Top of Records for the task

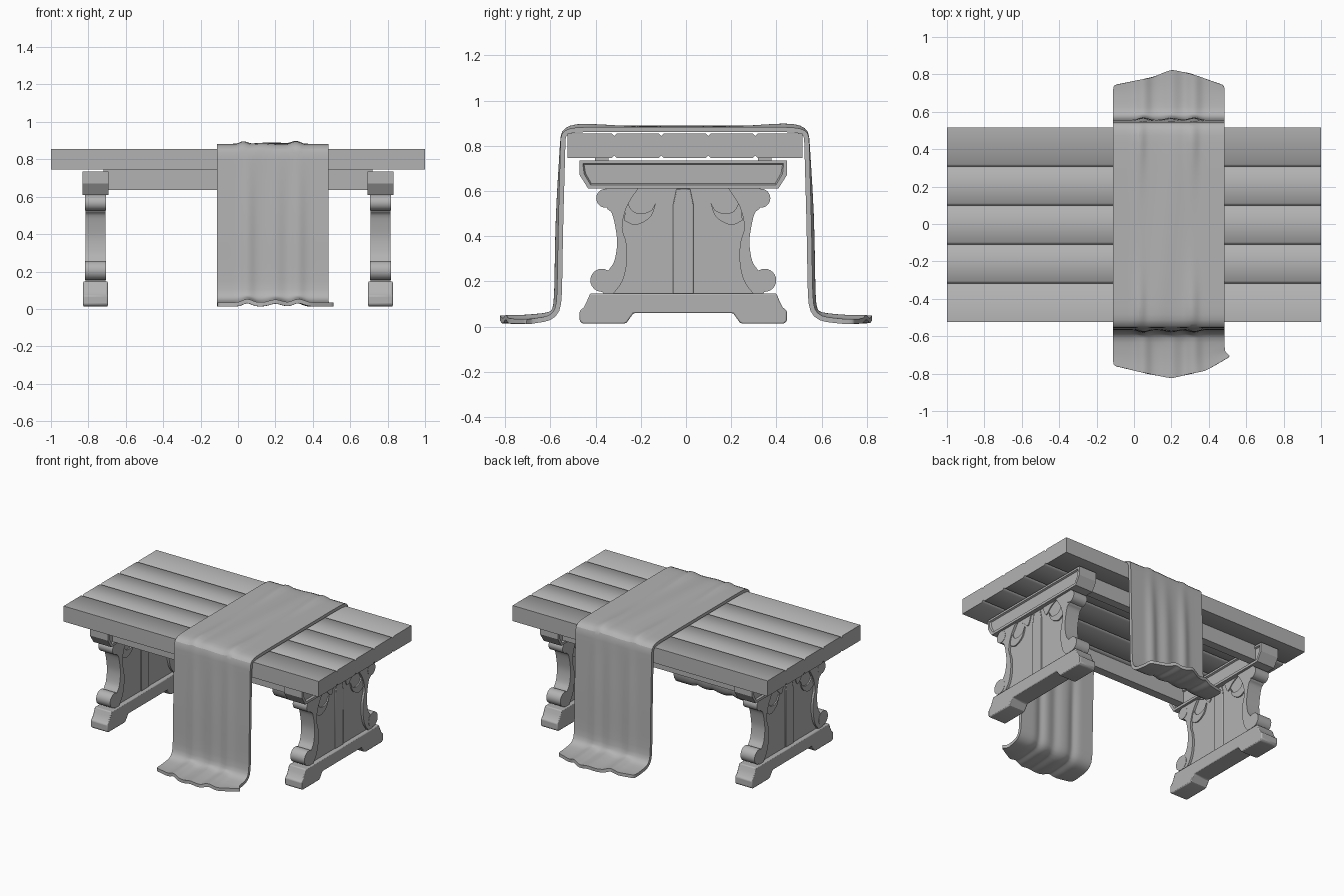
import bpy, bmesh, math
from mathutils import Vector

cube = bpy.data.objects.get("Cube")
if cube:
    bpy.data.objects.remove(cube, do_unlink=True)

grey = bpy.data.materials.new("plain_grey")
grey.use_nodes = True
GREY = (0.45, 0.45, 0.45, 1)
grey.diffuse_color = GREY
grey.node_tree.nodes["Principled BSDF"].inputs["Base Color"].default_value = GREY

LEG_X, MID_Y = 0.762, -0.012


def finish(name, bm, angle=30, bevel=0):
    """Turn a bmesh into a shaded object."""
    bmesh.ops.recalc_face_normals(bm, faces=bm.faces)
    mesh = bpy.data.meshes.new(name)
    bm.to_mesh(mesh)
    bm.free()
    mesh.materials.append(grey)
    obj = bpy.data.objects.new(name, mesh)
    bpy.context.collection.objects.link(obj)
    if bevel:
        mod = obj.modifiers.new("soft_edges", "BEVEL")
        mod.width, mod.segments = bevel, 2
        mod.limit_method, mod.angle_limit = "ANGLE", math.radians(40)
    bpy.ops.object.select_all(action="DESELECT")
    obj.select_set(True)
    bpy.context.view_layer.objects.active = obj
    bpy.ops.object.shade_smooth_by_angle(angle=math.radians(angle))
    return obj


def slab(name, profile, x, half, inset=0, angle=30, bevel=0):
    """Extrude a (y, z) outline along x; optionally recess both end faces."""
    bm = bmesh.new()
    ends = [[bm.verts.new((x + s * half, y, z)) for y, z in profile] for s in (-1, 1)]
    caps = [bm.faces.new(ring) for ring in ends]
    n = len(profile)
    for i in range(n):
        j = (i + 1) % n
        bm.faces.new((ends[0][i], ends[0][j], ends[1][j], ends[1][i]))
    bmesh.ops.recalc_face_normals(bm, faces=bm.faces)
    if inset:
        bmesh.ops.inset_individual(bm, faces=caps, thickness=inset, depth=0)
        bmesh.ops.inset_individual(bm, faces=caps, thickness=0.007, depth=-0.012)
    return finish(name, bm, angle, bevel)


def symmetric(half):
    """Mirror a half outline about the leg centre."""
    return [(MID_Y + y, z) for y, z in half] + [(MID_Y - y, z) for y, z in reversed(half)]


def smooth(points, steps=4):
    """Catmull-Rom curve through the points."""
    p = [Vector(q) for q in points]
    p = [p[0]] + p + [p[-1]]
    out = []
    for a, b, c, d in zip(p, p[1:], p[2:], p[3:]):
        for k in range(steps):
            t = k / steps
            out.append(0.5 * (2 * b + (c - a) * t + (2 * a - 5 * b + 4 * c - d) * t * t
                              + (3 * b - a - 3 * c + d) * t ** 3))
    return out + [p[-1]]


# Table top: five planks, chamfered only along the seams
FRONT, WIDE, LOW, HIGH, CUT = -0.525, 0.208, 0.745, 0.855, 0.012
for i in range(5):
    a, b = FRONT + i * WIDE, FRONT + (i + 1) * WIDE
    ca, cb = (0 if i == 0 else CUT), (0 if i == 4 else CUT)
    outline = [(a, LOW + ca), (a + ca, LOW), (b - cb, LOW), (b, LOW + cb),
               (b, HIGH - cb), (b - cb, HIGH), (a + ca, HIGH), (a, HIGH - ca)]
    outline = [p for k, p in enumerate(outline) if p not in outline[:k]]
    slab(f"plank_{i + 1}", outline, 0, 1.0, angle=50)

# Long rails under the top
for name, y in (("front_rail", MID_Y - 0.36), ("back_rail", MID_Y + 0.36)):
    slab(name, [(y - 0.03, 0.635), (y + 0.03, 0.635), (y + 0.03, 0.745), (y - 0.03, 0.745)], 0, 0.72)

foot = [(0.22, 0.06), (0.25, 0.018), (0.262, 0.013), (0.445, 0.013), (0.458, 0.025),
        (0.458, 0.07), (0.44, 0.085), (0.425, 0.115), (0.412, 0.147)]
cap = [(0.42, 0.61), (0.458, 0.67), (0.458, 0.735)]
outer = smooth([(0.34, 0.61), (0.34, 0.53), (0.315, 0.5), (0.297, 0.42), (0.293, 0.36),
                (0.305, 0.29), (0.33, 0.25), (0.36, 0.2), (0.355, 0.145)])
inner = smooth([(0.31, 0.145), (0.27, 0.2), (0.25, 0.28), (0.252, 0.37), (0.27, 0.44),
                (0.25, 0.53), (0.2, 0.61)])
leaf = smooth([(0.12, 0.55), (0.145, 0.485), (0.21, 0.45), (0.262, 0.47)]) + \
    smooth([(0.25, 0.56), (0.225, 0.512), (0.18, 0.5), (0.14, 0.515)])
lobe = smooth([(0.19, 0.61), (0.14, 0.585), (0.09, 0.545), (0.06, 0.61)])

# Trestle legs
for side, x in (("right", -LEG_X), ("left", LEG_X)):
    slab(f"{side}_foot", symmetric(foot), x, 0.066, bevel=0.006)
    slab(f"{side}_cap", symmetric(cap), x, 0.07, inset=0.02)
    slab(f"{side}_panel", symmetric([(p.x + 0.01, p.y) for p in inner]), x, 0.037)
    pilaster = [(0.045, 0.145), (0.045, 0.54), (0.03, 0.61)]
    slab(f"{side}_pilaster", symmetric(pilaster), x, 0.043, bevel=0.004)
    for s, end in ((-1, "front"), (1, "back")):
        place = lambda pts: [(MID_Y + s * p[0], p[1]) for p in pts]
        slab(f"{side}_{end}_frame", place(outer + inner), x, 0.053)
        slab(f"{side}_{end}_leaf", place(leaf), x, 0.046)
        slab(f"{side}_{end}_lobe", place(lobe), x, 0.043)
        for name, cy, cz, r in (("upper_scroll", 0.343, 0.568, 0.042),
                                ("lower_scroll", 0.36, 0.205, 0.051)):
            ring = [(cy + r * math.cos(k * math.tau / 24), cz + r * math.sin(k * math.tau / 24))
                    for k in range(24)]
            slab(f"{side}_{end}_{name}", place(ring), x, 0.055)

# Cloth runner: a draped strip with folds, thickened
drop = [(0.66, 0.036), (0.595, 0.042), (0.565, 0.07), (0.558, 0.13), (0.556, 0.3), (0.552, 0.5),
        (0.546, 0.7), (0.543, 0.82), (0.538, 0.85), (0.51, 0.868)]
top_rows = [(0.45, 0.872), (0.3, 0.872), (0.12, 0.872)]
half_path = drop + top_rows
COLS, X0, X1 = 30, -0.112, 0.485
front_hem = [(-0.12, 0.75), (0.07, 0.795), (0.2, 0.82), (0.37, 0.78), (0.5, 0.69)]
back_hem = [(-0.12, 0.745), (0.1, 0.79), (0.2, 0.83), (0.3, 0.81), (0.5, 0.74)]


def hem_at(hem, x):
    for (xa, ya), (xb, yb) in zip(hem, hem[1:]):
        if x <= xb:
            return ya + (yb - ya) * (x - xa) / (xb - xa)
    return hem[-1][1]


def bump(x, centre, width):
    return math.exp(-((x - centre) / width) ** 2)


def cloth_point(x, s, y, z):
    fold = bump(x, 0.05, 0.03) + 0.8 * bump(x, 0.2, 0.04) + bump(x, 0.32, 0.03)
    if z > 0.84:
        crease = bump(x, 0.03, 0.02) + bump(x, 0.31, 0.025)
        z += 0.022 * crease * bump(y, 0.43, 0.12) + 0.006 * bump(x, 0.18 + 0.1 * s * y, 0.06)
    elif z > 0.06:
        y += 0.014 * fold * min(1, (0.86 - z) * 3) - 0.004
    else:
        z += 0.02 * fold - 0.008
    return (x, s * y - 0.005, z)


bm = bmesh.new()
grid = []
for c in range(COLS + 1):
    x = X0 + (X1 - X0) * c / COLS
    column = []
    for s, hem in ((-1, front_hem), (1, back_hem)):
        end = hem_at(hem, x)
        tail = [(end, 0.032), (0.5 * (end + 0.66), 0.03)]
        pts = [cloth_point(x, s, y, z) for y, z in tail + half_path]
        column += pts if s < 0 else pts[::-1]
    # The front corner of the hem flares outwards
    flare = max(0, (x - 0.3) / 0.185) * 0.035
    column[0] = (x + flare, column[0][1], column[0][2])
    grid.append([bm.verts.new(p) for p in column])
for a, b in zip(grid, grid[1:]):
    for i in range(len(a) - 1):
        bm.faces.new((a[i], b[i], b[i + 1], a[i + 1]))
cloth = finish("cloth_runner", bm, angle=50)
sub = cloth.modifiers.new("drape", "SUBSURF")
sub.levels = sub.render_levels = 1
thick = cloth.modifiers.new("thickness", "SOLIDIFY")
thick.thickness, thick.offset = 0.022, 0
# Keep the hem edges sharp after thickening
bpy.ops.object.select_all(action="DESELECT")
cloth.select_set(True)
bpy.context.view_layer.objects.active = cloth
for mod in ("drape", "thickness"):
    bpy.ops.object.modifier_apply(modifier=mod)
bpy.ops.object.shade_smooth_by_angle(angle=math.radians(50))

Bottom of Records for the task

__Instructions for the task__
In the records above, tally the lines where the word "bump" appears, and give the number and nothing else.

__Written solution__
4